We've known for almost a year that the next major update cycle for Windows 10, being developed under the codename 'Redstone', would arrive in two waves. The first Redstone builds have already been released to testers on the Windows Insider Program and until now, all indications have been pointing to both Redstone updates being released in 2016; however, WinBeta reports that those plans have now changed.
The first update - known as RS1 - is said to be on track for release in June and will reportedly "focus mostly on the convergence of different Windows 10 devices such as PC, Xbox, and Phone".
One major component of RS1 will be the launch of the Windows Store on Xbox One, as part of broader efforts to beef up the Universal Windows Platform, including new Project Centennial (Win32 applications) and Project Islandwood (iOS apps) additions in the Store. Further expansion of Microsoft's cross-device gaming efforts - including more top-tier AAA games supporting both Xbox and PC - is also in the works.
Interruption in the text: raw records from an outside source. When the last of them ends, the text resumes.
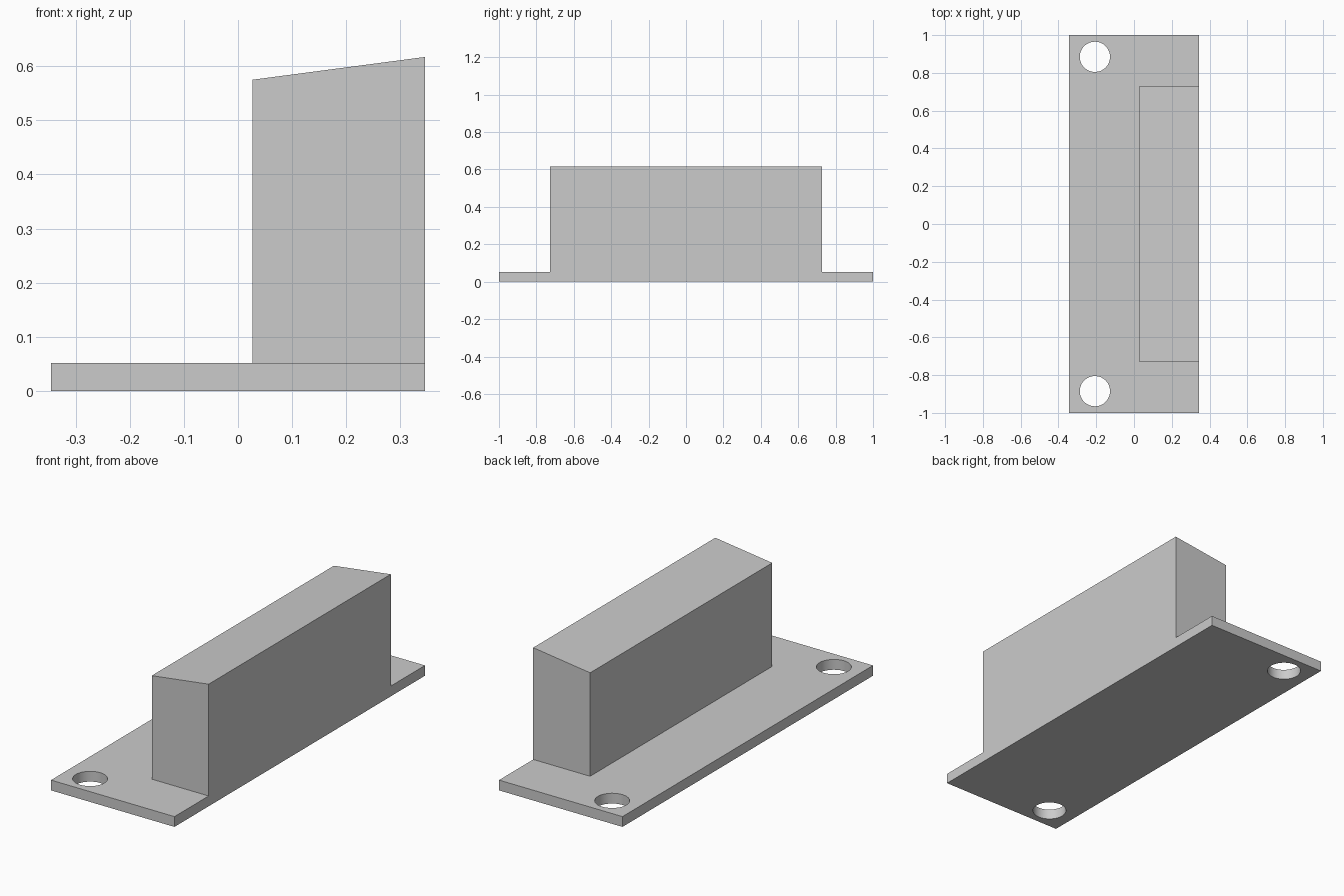
import bpy
import bmesh
import math

cube = bpy.data.objects.get("Cube")
if cube:
    bpy.data.objects.remove(cube, do_unlink=True)

HALF_W, HALF_L, PLATE_T = 0.345, 1.0, 0.052
BLOCK_X, BLOCK_HALF_L = 0.027, 0.727
HOLE_X, HOLE_Y, HOLE_R = -0.207, 0.885, 0.08

grey = bpy.data.materials.new("plain grey")
grey.use_nodes = True
colour = (0.6, 0.6, 0.6, 1)
grey.diffuse_color = colour
grey.node_tree.nodes["Principled BSDF"].inputs["Base Color"].default_value = colour


def prism(name, profile, half_length):
    """Extrude an (x, z) profile along y, centred on y = 0."""
    bm = bmesh.new()
    face = bm.faces.new([bm.verts.new((x, -half_length, z)) for x, z in profile])
    new = bmesh.ops.extrude_face_region(bm, geom=[face])["geom"]
    verts = [v for v in new if isinstance(v, bmesh.types.BMVert)]
    bmesh.ops.translate(bm, verts=verts, vec=(0, 2 * half_length, 0))
    bmesh.ops.recalc_face_normals(bm, faces=bm.faces)
    mesh = bpy.data.meshes.new(name)
    bm.to_mesh(mesh)
    bm.free()
    mesh.materials.append(grey)
    obj = bpy.data.objects.new(name, mesh)
    bpy.context.collection.objects.link(obj)
    return obj


def boolean(obj, other, operation):
    mod = obj.modifiers.new(operation.title(), "BOOLEAN")
    mod.operation, mod.object, mod.solver = operation, other, "EXACT"
    bpy.context.view_layer.objects.active = obj
    bpy.ops.object.modifier_apply(modifier=mod.name)
    bpy.data.objects.remove(other, do_unlink=True)


# Flat mounting plate
bracket = prism("mounting_bracket", [(-HALF_W, 0), (HALF_W, 0),
                (HALF_W, PLATE_T), (-HALF_W, PLATE_T)], HALF_L)

# Upright block with a sloping top, flush with the plate's left edge
block = prism("upright_block", [(BLOCK_X, 0), (HALF_W, 0),
              (HALF_W, 0.617), (BLOCK_X, 0.575)], BLOCK_HALF_L)
boolean(bracket, block, "UNION")

# Screw holes at both ends
for side in (-1, 1):
    bpy.ops.mesh.primitive_cylinder_add(vertices=64, radius=HOLE_R, depth=0.3,
                                        location=(HOLE_X, side * HOLE_Y, 0))
    cutter = bpy.context.object
    cutter.hide_render = True
    cutter.data.materials.append(grey)
    boolean(bracket, cutter, "DIFFERENCE")

# Smooth hole walls, sharp edges elsewhere
bpy.ops.object.select_all(action="DESELECT")
bracket.select_set(True)
bpy.context.view_layer.objects.active = bracket
bpy.ops.object.shade_smooth_by_angle(angle=math.radians(30))
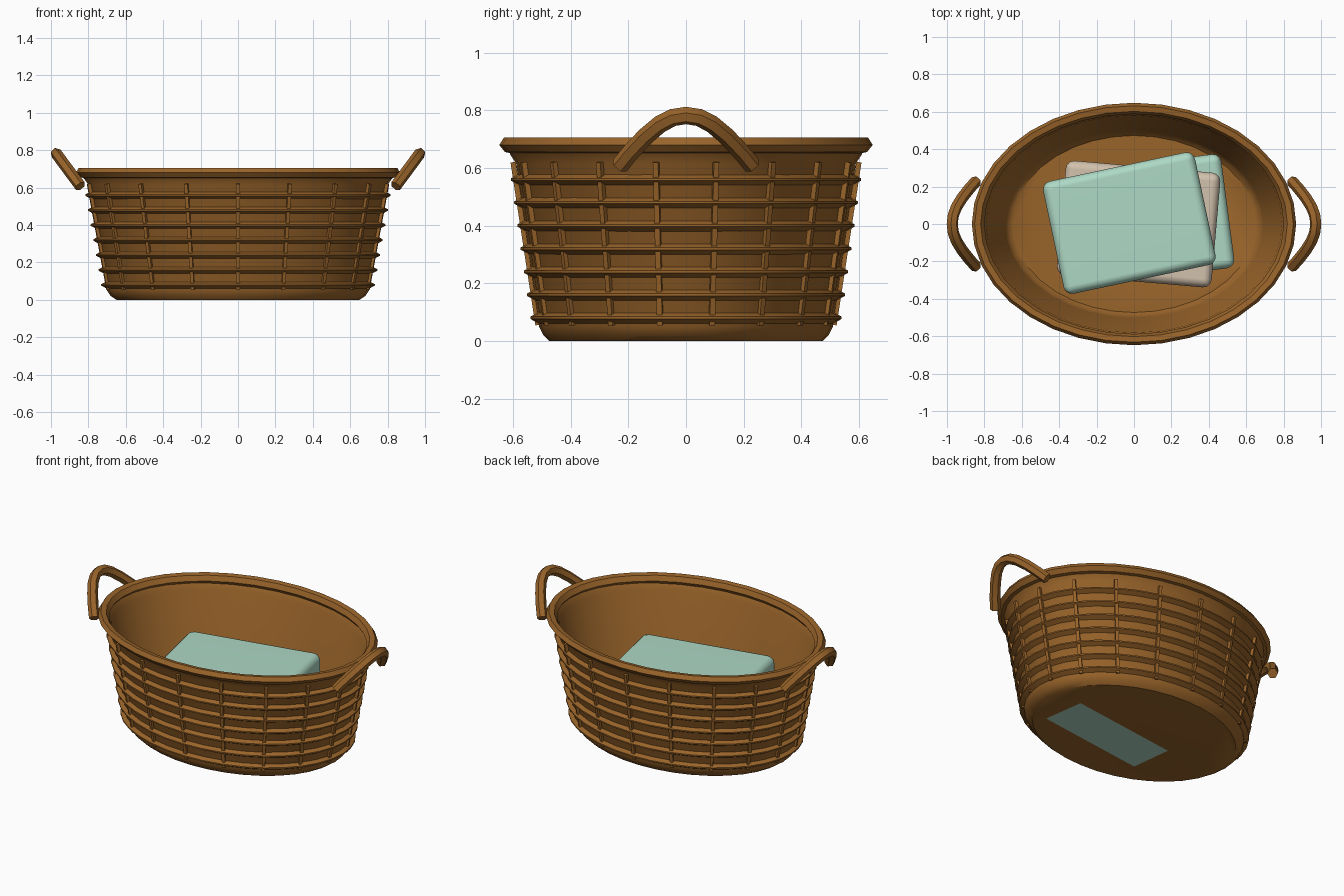
import bpy, bmesh, math
from mathutils import Matrix, Vector

cube = bpy.data.objects.get("Cube")
if cube:
    bpy.data.objects.remove(cube)


def material(name, rgb):
    m = bpy.data.materials.new(name)
    m.use_nodes = True
    color = (*rgb, 1)
    m.diffuse_color = color
    m.node_tree.nodes["Principled BSDF"].inputs["Base Color"].default_value = color
    return m


WICKER = material("wicker brown", (0.32, 0.128, 0.023))
MINT = material("mint cloth", (0.42, 0.69, 0.56))
BEIGE = material("beige cloth", (0.65, 0.54, 0.42))
SEGMENTS = 36


def finish(bm, name, mat, angle=35):
    bmesh.ops.recalc_face_normals(bm, faces=bm.faces)
    mesh = bpy.data.meshes.new(name)
    bm.to_mesh(mesh)
    bm.free()
    mesh.materials.append(mat)
    ob = bpy.data.objects.new(name, mesh)
    bpy.context.collection.objects.link(ob)
    smooth(ob, angle)
    return ob


def smooth(ob, angle):
    bpy.ops.object.select_all(action="DESELECT")
    ob.select_set(True)
    bpy.context.view_layer.objects.active = ob
    bpy.ops.object.shade_smooth_by_angle(angle=math.radians(angle))


def oval_lathe(name, profile, mat, closed=False):
    """Sweep (half width, half depth, height) points around an oval."""
    bm = bmesh.new()
    rings = []
    for a, b, z in profile:
        angles = [math.tau * i / SEGMENTS for i in range(SEGMENTS)]
        rings.append([bm.verts.new((a * math.sin(t), -b * math.cos(t), z)) for t in angles])
    pairs = list(zip(rings, rings[1:]))
    if closed:
        pairs.append((rings[-1], rings[0]))
    else:
        bm.faces.new(rings[0])
        bm.faces.new(rings[-1])
    for low, high in pairs:
        for i in range(SEGMENTS):
            j = (i + 1) % SEGMENTS
            bm.faces.new((low[i], low[j], high[j], high[i]))
    return finish(bm, name, mat)


def wall(z, out=0.0):
    """Half width and half depth of the outer wall at a height, grown by out."""
    f = (z - 0.05) / 0.57
    return 0.70 + 0.10 * f + out, 0.51 + 0.08 * f + out


# Thin basket shell: outside, then inside down to the floor
THIN = -0.008
oval_lathe("basket_shell", [
    (0.65, 0.475, 0), (0.68, 0.495, 0.02), (*wall(0.05), 0.05),
    (*wall(0.615), 0.615), (0.825, 0.612, 0.65), (0.815, 0.605, 0.66),
    (*wall(0.615, THIN), 0.62), (*wall(0.05, THIN), 0.05),
    (0.675, 0.49, 0.022), (0.648, 0.473, 0.004)], WICKER)

# Rolled rim
oval_lathe("rim", [
    (0.815, 0.60, 0.65), (0.845, 0.628, 0.655), (0.867, 0.648, 0.68),
    (0.852, 0.632, 0.705), (0.82, 0.602, 0.70), (0.80, 0.588, 0.67)], WICKER, closed=True)

# Woven bands with a pointed cross section
for k in range(7):
    z = 0.08 * (k + 1)
    profile = [(*wall(z, d), z + h) for d, h in
               ((-0.004, -0.02), (0.026, -0.004), (0.026, 0.004), (-0.004, 0.02))]
    oval_lathe(f"woven_band_{k + 1}", profile, WICKER, closed=True)

# Upright stakes around the wall
bm = bmesh.new()
for k in range(18):
    t = math.tau * k / 18
    (a0, b0), (a1, b1) = wall(0.055, 0.003), wall(0.62, 0.01)
    low = Vector((a0 * math.sin(t), -b0 * math.cos(t), 0.055))
    high = Vector((a1 * math.sin(t), -b1 * math.cos(t), 0.62))
    up = (high - low).normalized()
    side = Vector((a1 * math.cos(t), b1 * math.sin(t), 0)).normalized()
    out = side.cross(up).normalized()
    side = up.cross(out)
    basis = Matrix((side, out, up)).transposed().to_4x4()
    size = Matrix.Diagonal((0.019, 0.018, (high - low).length, 1))
    bmesh.ops.create_cube(bm, size=1, matrix=Matrix.Translation((low + high) / 2) @ basis @ size)
finish(bm, "upright_stakes", WICKER)

# Arched handles leaning outward
half_arch = [(0.23, 0.608), (0.19, 0.657), (0.14, 0.71), (0.09, 0.752), (0.045, 0.775)]
arch = half_arch + [(0, 0.782)] + [(-y, z) for y, z in reversed(half_arch)]
for name, s in (("left_handle", 1), ("right_handle", -1)):
    curve = bpy.data.curves.new(name, "CURVE")
    curve.dimensions = "3D"
    curve.bevel_depth = 0.031
    curve.bevel_resolution = 1
    curve.use_fill_caps = True
    spline = curve.splines.new("POLY")
    spline.points.add(len(arch) - 1)
    for p, (y, z) in zip(spline.points, arch):
        p.co = (s * (0.843 + 0.74 * (z - 0.608)), y, z, 1)
    curve.materials.append(WICKER)
    ob = bpy.data.objects.new(name, curve)
    bpy.context.collection.objects.link(ob)
    bpy.ops.object.select_all(action="DESELECT")
    ob.select_set(True)
    bpy.context.view_layer.objects.active = ob
    bpy.ops.object.convert(target="MESH")
    smooth(bpy.context.object, 35)

# Stack of folded towels, the lowest one tipped very slightly through the base
THICK = 0.156
towels = [
    ("bottom_towel", 0.09, 0.02, 7.5, 0.15, MINT),
    ("middle_towel", 0.025, 0.0, -5, 0, BEIGE),
    ("top_towel", -0.025, 0.005, 12, 0, MINT),
]
for level, (name, x, y, turn, tip, mat) in enumerate(towels):
    bm = bmesh.new()
    bmesh.ops.create_cube(bm, size=1, matrix=Matrix.Diagonal((0.83, 0.615, THICK, 1)))
    bmesh.ops.bevel(bm, geom=bm.edges[:], offset=0.045, segments=3, profile=0.5, affect="EDGES")
    ob = finish(bm, name, mat, 40)
    ob.location = (x, y, THICK * (level + 0.5))
    ob.rotation_euler = (math.radians(tip), 0, math.radians(turn))
    # Keep the broad faces flat and only the edges rounded
    ob.modifiers.new("flat_faces", "WEIGHTED_NORMAL").keep_sharp = True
As previously reported, RS1 is also expected to bring tighter integration across devices; one example which emerged yesterday is the upcoming ability for Cortana to tell you on your PC when your phone has a low battery. Users will eventually be able to make phone calls and send texts via their phones directly from their PCs with new functionality in the first Redstone update.
RS1 is likely to follow the naming convention that Microsoft established with its first major update to Windows 10, which it released last year. Initially referred to as 'the November update', its official designation is 'version 1511', pointing to the year and month of its release. If RS1 is released in June as expected, it should be designated 'version 1606' - but the version number for RS2 is a little more hazy.
Early indications suggested that the second Redstone update would be released in Q4 of this year - perhaps as early as October - but according to today's report, those plans have now "been pushed back to Spring 2017".
Details emerged in January of changes to Microsoft's development program, particularly in terms of how it compiles new builds of the OS. As a result of those changes, it was that said that Microsoft was planning to defer the launch of various features originally lined up for RS1, delaying their release until RS2 instead. If today's report proves to be accurate, the wait for some of those new features to arrive could be much longer than originally anticipated.
It's still not clear exactly which features might be held back for RS2, but we may find out more about some of what's coming in the first Redstone release later this month at Microsoft's Build 2016 developer conference.
One key feature that will almost certainly make an appearance there is extensions support in Microsoft's Edge browser, laying down the groundwork for developers to do their thing ahead of RS1's arrival in June. Microsoft said last month that "early examples" of Edge extensions would soon be made available to Windows Insiders.